WHAT YOU NEED TO DO :: Find and copy each line of the records where the string "bmesh" shows up.

PROVIDED DATA ::
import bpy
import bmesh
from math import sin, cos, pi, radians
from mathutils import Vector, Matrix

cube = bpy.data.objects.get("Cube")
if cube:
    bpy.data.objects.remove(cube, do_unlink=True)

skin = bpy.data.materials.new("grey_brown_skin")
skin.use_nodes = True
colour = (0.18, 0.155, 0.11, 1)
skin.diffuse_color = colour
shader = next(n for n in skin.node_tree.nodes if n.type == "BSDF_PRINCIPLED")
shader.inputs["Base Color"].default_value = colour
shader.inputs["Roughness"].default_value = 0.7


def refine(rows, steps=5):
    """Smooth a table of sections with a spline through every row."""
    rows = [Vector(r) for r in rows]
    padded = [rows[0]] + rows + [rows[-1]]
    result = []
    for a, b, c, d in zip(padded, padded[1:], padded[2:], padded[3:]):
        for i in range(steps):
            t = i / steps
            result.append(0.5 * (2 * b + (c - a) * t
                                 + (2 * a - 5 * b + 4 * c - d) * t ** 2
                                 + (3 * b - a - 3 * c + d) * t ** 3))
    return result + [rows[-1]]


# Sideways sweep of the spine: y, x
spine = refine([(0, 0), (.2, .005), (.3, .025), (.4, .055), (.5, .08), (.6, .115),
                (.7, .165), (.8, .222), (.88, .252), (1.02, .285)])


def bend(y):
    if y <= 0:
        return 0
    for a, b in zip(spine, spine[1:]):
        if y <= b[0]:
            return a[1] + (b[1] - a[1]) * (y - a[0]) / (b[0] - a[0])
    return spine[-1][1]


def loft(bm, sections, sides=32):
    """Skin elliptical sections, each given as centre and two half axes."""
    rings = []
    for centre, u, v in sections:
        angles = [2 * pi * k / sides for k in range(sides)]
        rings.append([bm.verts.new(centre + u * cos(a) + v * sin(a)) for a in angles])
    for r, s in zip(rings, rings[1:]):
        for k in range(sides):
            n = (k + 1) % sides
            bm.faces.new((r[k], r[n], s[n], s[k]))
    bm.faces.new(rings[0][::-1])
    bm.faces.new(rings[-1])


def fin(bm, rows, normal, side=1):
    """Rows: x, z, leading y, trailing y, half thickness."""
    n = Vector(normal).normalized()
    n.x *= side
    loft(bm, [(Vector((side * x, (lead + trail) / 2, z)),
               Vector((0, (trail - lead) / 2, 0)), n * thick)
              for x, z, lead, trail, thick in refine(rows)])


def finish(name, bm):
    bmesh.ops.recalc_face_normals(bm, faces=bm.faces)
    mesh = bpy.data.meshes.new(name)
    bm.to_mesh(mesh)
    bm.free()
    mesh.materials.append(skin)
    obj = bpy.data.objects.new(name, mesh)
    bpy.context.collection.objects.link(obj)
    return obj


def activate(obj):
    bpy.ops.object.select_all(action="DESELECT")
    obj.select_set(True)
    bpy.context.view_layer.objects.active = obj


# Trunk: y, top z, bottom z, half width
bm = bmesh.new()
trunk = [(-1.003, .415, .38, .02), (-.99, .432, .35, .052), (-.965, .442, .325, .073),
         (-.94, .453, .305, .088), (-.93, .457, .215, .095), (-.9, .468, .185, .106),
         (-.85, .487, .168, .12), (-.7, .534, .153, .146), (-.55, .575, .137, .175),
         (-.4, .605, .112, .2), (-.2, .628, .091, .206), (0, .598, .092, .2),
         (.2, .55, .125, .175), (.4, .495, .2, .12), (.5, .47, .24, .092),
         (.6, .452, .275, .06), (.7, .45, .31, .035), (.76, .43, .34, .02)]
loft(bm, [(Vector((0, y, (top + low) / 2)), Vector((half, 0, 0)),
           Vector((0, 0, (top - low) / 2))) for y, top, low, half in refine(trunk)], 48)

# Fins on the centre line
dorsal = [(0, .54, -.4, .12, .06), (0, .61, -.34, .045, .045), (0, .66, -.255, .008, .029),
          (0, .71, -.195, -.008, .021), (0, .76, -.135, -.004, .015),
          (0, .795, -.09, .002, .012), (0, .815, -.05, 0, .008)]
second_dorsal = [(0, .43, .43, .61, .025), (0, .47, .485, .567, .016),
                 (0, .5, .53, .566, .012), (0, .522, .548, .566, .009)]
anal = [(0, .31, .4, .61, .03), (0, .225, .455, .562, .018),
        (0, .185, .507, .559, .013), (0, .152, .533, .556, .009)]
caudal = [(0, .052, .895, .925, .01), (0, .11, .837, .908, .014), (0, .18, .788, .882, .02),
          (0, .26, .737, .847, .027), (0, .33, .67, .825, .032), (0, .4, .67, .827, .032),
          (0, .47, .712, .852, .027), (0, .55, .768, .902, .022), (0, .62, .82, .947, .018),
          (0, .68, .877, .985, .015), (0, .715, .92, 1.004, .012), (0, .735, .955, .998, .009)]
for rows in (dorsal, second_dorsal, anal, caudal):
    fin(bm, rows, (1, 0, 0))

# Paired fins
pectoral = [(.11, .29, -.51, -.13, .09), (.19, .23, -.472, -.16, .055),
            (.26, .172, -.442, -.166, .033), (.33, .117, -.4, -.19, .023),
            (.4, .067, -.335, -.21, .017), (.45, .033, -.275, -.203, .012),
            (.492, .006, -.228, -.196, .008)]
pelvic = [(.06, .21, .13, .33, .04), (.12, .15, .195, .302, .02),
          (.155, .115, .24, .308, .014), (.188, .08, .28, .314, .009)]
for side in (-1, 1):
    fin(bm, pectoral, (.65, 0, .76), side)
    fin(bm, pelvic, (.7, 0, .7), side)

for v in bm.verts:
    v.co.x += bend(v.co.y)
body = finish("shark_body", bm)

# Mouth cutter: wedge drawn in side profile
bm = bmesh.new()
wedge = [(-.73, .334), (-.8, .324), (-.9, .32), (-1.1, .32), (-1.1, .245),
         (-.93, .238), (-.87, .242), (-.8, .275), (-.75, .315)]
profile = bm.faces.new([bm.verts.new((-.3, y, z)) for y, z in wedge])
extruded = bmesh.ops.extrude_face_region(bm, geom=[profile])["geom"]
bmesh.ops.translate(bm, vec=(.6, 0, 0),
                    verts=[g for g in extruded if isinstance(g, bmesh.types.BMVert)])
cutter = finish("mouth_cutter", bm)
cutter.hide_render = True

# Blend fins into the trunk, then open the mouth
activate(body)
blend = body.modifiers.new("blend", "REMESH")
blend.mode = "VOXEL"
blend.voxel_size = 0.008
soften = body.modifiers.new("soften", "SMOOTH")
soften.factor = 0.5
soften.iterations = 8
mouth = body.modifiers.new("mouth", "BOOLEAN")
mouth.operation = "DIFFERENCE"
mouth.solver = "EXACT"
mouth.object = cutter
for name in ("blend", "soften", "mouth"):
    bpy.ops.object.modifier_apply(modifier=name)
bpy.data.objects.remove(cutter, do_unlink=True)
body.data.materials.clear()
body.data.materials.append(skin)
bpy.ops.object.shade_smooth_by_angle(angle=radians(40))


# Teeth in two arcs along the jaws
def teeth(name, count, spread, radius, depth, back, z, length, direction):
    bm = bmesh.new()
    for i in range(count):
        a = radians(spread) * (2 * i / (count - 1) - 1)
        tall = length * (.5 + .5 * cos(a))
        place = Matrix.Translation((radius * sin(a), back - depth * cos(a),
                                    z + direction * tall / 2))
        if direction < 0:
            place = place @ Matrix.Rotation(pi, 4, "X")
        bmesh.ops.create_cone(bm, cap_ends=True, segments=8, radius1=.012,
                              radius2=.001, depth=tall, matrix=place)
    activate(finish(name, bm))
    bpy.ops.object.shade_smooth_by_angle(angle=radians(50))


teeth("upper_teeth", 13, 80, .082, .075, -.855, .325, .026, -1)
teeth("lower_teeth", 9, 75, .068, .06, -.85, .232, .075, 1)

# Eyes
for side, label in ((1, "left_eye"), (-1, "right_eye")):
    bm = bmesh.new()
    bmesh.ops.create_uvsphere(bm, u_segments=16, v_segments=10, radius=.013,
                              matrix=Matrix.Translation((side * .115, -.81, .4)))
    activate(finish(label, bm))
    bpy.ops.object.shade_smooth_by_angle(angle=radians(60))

SOLUTION BELOW ::
import bmesh
    bmesh.ops.recalc_face_normals(bm, faces=bm.faces)
bm = bmesh.new()
bm = bmesh.new()
extruded = bmesh.ops.extrude_face_region(bm, geom=[profile])["geom"]
bmesh.ops.translate(bm, vec=(.6, 0, 0),
                    verts=[g for g in extruded if isinstance(g, bmesh.types.BMVert)])
    bm = bmesh.new()
        bmesh.ops.create_cone(bm, cap_ends=True, segments=8, radius1=.012,
    bm = bmesh.new()
    bmesh.ops.create_uvsphere(bm, u_segments=16, v_segments=10, radius=.013,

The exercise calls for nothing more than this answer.